Restoration actions to improve rearing habitat and storm refuge at this site include: riparian enhancements, channel relocation and reconstruction to create a natural meander and woody debris additions.

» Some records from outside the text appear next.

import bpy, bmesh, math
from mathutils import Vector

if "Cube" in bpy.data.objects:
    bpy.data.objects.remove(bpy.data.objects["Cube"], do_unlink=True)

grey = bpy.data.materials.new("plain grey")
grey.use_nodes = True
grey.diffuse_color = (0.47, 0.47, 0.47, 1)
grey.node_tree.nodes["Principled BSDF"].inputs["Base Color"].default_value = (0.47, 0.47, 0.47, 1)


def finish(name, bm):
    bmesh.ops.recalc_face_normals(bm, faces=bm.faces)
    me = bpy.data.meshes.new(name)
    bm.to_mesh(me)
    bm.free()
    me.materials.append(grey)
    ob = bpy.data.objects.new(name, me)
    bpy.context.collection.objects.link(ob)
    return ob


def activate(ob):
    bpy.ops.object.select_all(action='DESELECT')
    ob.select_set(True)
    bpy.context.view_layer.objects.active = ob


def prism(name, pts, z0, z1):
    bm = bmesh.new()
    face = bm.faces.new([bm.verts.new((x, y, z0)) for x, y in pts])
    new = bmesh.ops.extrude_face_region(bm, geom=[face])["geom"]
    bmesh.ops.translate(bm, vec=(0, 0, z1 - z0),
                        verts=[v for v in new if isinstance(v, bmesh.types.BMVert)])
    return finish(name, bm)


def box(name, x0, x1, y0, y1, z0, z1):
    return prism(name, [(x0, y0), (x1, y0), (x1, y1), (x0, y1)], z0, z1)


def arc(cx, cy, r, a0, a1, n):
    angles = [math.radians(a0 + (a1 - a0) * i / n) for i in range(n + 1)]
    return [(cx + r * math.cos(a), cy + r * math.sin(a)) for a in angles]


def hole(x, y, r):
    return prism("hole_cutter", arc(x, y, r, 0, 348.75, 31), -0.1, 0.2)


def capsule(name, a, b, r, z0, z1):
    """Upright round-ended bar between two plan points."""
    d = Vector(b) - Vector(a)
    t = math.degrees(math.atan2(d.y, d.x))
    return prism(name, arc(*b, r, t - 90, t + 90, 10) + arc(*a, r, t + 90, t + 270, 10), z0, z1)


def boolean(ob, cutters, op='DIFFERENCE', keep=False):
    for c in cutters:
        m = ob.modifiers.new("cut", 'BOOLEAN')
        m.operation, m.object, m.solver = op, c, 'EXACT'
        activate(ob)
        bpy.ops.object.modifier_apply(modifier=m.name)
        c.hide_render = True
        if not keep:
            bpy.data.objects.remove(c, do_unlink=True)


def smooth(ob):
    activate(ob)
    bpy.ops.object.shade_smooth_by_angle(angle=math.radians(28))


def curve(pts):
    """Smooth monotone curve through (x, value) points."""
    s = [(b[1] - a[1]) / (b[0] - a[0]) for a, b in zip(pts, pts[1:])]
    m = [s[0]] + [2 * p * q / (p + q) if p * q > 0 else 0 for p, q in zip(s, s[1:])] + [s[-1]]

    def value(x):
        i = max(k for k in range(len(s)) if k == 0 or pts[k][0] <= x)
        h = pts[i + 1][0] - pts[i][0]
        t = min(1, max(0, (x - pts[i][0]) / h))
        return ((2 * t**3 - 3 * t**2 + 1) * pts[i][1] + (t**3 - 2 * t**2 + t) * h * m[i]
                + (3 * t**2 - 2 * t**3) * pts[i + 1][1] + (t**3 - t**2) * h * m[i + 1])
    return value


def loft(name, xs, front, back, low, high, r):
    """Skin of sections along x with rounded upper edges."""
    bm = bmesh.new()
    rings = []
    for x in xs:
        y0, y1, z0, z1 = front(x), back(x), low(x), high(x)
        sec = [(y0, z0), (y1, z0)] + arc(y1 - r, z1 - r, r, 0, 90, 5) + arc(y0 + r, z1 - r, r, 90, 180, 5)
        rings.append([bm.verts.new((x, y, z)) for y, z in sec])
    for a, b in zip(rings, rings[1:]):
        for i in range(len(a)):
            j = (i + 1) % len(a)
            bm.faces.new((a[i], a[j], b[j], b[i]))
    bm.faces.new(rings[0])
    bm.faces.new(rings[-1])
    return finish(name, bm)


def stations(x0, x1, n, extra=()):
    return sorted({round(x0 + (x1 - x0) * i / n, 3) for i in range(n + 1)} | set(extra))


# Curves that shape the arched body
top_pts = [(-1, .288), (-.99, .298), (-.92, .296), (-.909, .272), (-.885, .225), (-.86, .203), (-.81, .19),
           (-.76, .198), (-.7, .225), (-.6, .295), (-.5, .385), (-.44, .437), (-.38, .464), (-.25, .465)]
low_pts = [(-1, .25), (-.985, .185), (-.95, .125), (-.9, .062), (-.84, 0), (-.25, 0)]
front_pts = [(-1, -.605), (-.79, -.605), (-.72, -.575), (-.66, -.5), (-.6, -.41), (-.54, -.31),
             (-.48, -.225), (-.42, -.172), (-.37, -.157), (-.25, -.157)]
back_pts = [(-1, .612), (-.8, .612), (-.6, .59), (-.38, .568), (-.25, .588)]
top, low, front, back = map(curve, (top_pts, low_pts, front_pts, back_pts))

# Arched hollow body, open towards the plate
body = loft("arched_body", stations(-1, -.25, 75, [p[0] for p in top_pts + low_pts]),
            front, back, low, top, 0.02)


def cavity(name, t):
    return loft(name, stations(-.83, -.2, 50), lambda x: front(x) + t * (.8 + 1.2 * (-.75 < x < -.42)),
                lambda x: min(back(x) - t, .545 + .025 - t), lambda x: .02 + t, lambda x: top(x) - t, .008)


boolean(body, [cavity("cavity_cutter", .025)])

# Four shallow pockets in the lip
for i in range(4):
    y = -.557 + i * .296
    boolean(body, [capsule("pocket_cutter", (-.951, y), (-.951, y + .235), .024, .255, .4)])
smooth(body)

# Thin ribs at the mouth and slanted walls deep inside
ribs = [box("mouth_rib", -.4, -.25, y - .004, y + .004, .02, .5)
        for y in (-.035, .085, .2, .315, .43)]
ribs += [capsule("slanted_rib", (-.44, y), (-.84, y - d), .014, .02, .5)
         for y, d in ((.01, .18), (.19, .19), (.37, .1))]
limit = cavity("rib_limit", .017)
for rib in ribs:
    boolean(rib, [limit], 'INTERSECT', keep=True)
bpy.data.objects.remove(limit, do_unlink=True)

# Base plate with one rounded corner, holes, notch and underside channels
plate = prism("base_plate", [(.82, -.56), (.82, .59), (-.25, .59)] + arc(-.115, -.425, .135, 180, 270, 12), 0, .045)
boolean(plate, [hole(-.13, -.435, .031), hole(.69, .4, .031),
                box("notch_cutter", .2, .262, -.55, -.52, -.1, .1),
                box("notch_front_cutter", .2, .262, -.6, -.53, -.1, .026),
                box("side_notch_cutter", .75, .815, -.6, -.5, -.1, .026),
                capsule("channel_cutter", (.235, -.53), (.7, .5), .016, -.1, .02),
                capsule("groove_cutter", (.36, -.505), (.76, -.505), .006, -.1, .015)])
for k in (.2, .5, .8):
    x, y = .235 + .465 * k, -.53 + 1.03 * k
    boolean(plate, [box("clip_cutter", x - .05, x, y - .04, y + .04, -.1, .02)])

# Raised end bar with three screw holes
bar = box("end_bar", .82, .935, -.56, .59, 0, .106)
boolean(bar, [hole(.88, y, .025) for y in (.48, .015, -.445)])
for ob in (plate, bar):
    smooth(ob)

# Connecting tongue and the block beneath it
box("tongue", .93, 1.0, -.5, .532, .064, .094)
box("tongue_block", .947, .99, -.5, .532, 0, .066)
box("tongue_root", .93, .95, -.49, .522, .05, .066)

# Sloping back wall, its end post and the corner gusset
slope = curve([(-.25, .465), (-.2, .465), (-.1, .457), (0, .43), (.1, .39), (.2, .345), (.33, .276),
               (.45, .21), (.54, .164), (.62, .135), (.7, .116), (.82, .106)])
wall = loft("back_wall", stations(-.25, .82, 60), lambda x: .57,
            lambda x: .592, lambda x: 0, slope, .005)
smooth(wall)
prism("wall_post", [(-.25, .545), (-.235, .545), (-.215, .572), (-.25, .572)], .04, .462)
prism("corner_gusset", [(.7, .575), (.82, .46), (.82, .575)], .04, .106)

Channel relocation also will include extending the stream approximately 750 feet northeast into a forested wetland north of SE 424th. The overall project will restore approximately 3,700 feet of creek channel.

The goal of the project is to restore salmonid habitat complexity and process-based ecological functions by recreating a diverse riparian corridor along Big Spring Creek.  A more robust and higher surviving population of coho salmon, steelhead and cutthroat can be encouraged by re-creating Big Spring Creek wetlands and connecting them to the creek, thus creating a greater complexity of habitats for juvenile rearing and refuge.

Big Spring Creek is located within the Newaukum Creek Basin (Middle Green River Subwatershed) on the northern boundary of the Enumclaw plateau northwest of Enumclaw, Wash.  King County is the local sponsor.

The project team completed construction in 2014.